ARYABHAT-1 will allow artificial intelligence and machine learning apps to perform much better and faster
Artificial Intelligence and Machine Learning have been niche subjects with very limited implementations in mainstreaming computing and usage. ML is a subfield of AI, which enables machines to learn from past data or experiences without being explicitly programmed. The Indian Institute of Science (IISc) has developed a design framework to build next-generation analog computing chipsets that could be faster and require less power than the digital chips found in most electronic devices. It has been designed by Pratik Kumar, who is a Ph.D. student at IISc.
With this novel design framework, the IISc research team has built a prototype of an analog chipset called ARYABHAT-1 (Analog Reconfigurable Technology And Bias-scalable Hardware for AI Tasks), that will allow AI and ML apps to perform much better and faster. This type of chipset could be especially helpful for artificial intelligence-based applications such as object or speech recognition think Alexa or Siri. They are useful in operations that require massive parallel computing at high speeds. Most electronic devices, particularly those that involve computing, use digital chips because the design process is simple and scalable.

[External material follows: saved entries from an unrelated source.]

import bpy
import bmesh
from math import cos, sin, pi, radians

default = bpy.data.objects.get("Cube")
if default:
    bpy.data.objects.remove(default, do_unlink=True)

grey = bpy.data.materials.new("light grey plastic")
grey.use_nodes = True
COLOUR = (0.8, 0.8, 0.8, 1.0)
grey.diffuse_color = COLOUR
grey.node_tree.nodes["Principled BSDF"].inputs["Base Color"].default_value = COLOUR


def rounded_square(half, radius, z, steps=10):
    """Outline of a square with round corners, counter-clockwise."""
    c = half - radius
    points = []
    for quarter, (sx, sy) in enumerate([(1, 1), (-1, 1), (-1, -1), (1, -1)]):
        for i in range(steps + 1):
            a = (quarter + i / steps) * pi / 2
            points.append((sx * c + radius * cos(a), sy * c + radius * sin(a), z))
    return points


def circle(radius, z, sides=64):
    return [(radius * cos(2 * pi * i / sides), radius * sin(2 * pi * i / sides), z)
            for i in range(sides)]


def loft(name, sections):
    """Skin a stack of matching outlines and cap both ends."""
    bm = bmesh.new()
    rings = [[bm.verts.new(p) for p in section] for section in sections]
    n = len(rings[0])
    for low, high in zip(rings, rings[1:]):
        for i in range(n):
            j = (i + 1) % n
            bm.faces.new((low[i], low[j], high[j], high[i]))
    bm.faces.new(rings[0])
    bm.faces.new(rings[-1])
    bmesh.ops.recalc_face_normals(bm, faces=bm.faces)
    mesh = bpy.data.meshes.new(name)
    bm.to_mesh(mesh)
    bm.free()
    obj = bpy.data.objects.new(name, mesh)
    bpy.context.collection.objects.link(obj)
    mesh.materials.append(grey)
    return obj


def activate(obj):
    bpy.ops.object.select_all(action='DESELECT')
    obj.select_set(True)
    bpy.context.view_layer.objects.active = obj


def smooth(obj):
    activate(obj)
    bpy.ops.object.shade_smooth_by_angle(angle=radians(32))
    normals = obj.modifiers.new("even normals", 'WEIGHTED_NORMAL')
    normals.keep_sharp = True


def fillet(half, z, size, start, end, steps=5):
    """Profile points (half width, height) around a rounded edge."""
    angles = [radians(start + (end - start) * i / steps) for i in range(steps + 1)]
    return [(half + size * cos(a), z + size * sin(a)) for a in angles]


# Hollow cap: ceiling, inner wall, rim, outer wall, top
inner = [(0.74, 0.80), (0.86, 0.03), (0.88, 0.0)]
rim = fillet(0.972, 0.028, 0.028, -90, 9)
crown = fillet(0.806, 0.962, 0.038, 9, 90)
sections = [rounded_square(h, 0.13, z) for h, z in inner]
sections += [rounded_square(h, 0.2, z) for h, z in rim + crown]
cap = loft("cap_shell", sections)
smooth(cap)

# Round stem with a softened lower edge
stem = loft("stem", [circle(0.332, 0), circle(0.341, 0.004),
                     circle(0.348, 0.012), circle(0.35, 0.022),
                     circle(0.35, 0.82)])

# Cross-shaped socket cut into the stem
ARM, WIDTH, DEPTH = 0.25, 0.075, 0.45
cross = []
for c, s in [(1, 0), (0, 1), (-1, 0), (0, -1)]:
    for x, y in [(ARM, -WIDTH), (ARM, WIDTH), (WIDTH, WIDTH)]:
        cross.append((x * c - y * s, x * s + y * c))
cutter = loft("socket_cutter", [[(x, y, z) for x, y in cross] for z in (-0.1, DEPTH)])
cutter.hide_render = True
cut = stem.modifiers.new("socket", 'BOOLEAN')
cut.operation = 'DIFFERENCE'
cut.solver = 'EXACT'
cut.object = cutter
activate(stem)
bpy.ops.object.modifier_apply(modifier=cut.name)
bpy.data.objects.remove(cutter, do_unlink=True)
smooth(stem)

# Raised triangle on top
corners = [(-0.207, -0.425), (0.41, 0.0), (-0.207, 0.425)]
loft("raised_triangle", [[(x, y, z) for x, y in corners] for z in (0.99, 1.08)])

ARYABHAT-1 for AI and ML tasks:
Chetak Singh Thakur, an Assistant Professor at the Department of Electronic Systems Engineering (DESE), IISc states that The advantage of analog is huge. You will get orders of magnitude improvement in power and size, whose lab is leading the efforts to develop the analog chipset. In applications that do not require precise calculations, analog computing has the potential to outperform digital computing as the former is more energy-efficient.

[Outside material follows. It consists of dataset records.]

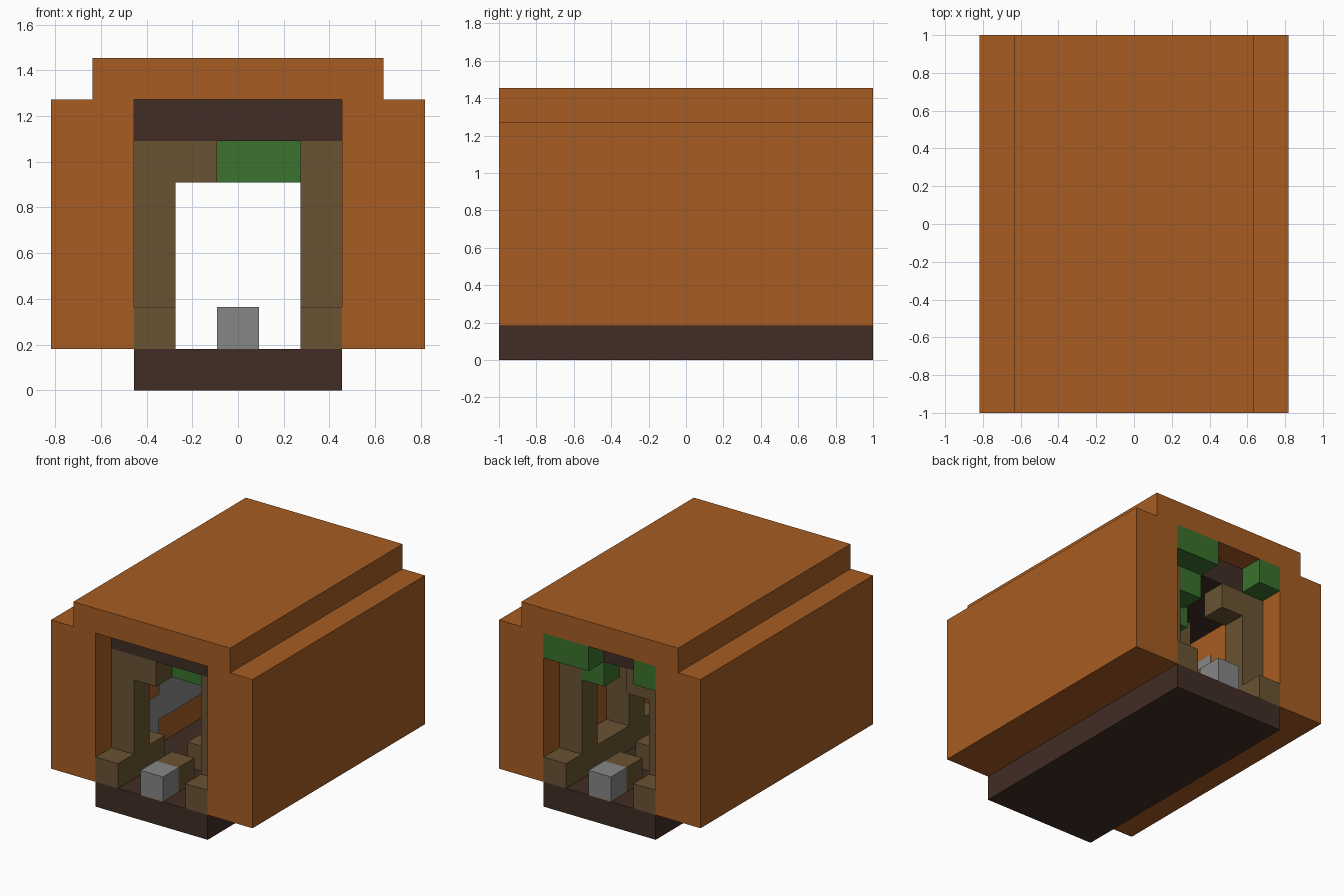
import bpy, bmesh
from mathutils import Vector

old = bpy.data.objects.get("Cube")
if old:
    bpy.data.objects.remove(old)

U = 2 / 11  # one block


def material(name, r, g, b):
    m = bpy.data.materials.new(name)
    m.use_nodes = True
    m.diffuse_color = (r, g, b, 1)
    m.node_tree.nodes["Principled BSDF"].inputs["Base Color"].default_value = (r, g, b, 1)
    return m


ORANGE = material("orange clay", 0.381, 0.107, 0.016)
DARK = material("dark brown", 0.053, 0.026, 0.018)
TIMBER = material("timber brown", 0.144, 0.087, 0.033)
GREEN = material("leaf green", 0.042, 0.168, 0.027)
GREY = material("stone grey", 0.238, 0.238, 0.238)


def world(x, y, z):
    """Block coordinates to model space."""
    return Vector(((x - 4.5) * U, (y - 5.5) * U, z * U))


def finish(bm, name, mat):
    bmesh.ops.recalc_face_normals(bm, faces=bm.faces)
    mesh = bpy.data.meshes.new(name)
    bm.to_mesh(mesh)
    bm.free()
    mesh.materials.append(mat)
    obj = bpy.data.objects.new(name, mesh)
    bpy.context.collection.objects.link(obj)
    return obj


def blocks(name, mat, *boxes):
    """Boxes given as (x, y, z, width, depth, height) in blocks."""
    bm = bmesh.new()
    for x, y, z, w, d, h in boxes:
        verts = bmesh.ops.create_cube(bm, size=1)["verts"]
        for v in verts:
            v.co = world(x + (v.co.x + 0.5) * w, y + (v.co.y + 0.5) * d, z + (v.co.z + 0.5) * h)
    return finish(bm, name, mat)


# Tunnel shell: stepped arch profile extruded along the length
half = [(2.5, 7), (2.5, 1), (4.5, 1), (4.5, 7), (3.5, 7), (3.5, 8)]
profile = [(4.5 + x, z) for x, z in half] + [(4.5 - x, z) for x, z in reversed(half)]
bm = bmesh.new()
face = bm.faces.new([bm.verts.new(world(x, 0, z)) for x, z in profile])
ext = bmesh.ops.extrude_face_region(bm, geom=[face])["geom"]
bmesh.ops.translate(bm, vec=(0, 11 * U, 0), verts=[v for v in ext if isinstance(v, bmesh.types.BMVert)])
finish(bm, "tunnel_shell", ORANGE)

# Floor and recessed ceiling
blocks("floor", DARK, (2, 0, 0, 5, 11, 1))
blocks("ceiling", DARK, (2, 1, 6, 5, 9, 1))


# Support posts with a footing on either side
def post(name, x, y):
    blocks(name, TIMBER, (x, y, 1, 1, 1, 5))
    for side, fy in (("front", y - 1), ("back", y + 1)):
        blocks(name + "_footing_" + side, TIMBER, (x, fy, 1, 1, 1, 1))


for place, y in (("front", 1), ("back", 9)):
    post(place + "_right_post", 2, y)
    post(place + "_left_post", 6, y)
    blocks(place + "_broken_beam", TIMBER, (3, y, 5, 1, 1, 1))
post("middle_left_post", 6, 6)
blocks("middle_beam", TIMBER, (3, 6, 5, 3, 1, 1))

# Track sleepers and end stones along the middle
for y in (1, 3, 5, 7, 9):
    blocks("sleeper", TIMBER, (4, y, 1, 1, 1, 1))
for y in (0, 10):
    blocks("end_stone", GREY, (4, y, 1, 1, 1, 1))

# Hanging leaves
blocks("front_leaves", GREEN, (4, 2, 5, 2, 1, 1))
blocks("middle_leaves", GREEN, (4, 7, 5, 1, 1, 1))
blocks("back_leaves", GREEN, (5, 10, 6, 2, 1, 1), (2, 10, 6, 1, 1, 1), (5, 9, 5, 1, 1, 1))

# Stone patch on the right inner wall
blocks("wall_stone_patch", GREY, (2, 3, 1, 0.03, 1, 2), (2, 4, 2, 0.03, 3, 3))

The IISc researchers say that different machine learning architectures can be programmed on ARYABHAT-1 and like most digital processors, it can operate robustly across a wide range of temperatures. However, there are several technical hurdles to overcome while designing analog chips. Unlike digital chips, testing and co-design analog processors are difficult. And another challenge is trading off precision and speed with power and area is not easy when it comes to analog design. To overcome these challenges, the team has designed a novel framework that allows the development of analog processors which scale just like digital processors.

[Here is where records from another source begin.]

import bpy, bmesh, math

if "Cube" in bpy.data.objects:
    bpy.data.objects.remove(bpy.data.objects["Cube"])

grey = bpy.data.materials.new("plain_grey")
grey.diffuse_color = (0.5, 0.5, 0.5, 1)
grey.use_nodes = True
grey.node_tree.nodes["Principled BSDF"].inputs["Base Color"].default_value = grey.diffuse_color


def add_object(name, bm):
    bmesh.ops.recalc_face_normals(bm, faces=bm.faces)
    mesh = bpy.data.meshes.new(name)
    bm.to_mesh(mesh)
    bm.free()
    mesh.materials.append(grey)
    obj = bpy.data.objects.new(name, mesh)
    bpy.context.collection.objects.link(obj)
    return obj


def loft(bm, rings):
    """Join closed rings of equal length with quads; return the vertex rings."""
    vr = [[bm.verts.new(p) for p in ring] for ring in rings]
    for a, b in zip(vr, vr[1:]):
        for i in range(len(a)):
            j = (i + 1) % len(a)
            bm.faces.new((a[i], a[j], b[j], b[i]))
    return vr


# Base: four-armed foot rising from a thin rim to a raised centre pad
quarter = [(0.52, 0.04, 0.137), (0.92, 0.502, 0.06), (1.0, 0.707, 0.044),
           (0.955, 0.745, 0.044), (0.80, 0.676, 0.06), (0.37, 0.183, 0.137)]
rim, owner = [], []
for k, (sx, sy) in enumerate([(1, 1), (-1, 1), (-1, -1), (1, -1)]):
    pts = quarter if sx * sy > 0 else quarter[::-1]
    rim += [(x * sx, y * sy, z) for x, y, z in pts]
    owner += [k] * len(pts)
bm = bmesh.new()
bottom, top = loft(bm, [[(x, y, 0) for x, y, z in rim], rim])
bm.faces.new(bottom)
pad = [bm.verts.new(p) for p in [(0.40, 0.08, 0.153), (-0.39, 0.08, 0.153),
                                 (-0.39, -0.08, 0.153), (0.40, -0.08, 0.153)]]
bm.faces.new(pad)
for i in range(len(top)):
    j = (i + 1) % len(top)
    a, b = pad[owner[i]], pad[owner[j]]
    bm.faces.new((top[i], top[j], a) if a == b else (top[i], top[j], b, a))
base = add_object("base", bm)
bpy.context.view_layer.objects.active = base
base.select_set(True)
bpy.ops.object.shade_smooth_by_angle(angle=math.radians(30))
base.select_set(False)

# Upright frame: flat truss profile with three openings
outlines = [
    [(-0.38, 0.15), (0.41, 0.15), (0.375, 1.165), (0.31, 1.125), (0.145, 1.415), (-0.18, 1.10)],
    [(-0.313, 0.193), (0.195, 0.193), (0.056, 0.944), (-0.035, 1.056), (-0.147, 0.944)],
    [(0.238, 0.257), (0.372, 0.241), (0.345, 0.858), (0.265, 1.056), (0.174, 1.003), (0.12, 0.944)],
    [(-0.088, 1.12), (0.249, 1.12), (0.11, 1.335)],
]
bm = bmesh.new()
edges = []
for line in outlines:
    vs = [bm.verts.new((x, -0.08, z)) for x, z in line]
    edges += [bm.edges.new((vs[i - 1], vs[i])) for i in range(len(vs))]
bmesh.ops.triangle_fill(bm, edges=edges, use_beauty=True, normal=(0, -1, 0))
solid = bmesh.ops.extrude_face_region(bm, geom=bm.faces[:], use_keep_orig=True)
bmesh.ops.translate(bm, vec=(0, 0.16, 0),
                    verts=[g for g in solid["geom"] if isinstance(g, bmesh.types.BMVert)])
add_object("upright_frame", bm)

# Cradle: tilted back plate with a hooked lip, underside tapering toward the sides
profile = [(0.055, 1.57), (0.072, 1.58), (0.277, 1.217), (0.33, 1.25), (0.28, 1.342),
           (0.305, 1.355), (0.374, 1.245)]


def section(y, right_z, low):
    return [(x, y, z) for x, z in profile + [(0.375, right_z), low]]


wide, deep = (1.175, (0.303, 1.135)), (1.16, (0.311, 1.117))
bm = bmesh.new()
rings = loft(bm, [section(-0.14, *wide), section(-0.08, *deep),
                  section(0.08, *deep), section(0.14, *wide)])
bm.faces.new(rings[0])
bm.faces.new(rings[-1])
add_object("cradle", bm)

They add that the architecture is also “bias-scalable” that is, its performance remains the same when the operating conditions like voltage or current are modified. the theory of analog bias-scalable computing being manifested in reality and for practical applications. This means that the same chipset can be configured for either ultra-energy-efficient IoT applications or for high-speed tasks like object detection. The researchers have outlined their findings in two pre-print studies that are currently under peer review. They have also filed patents and are planning to work with industry partners to commercialize the technology.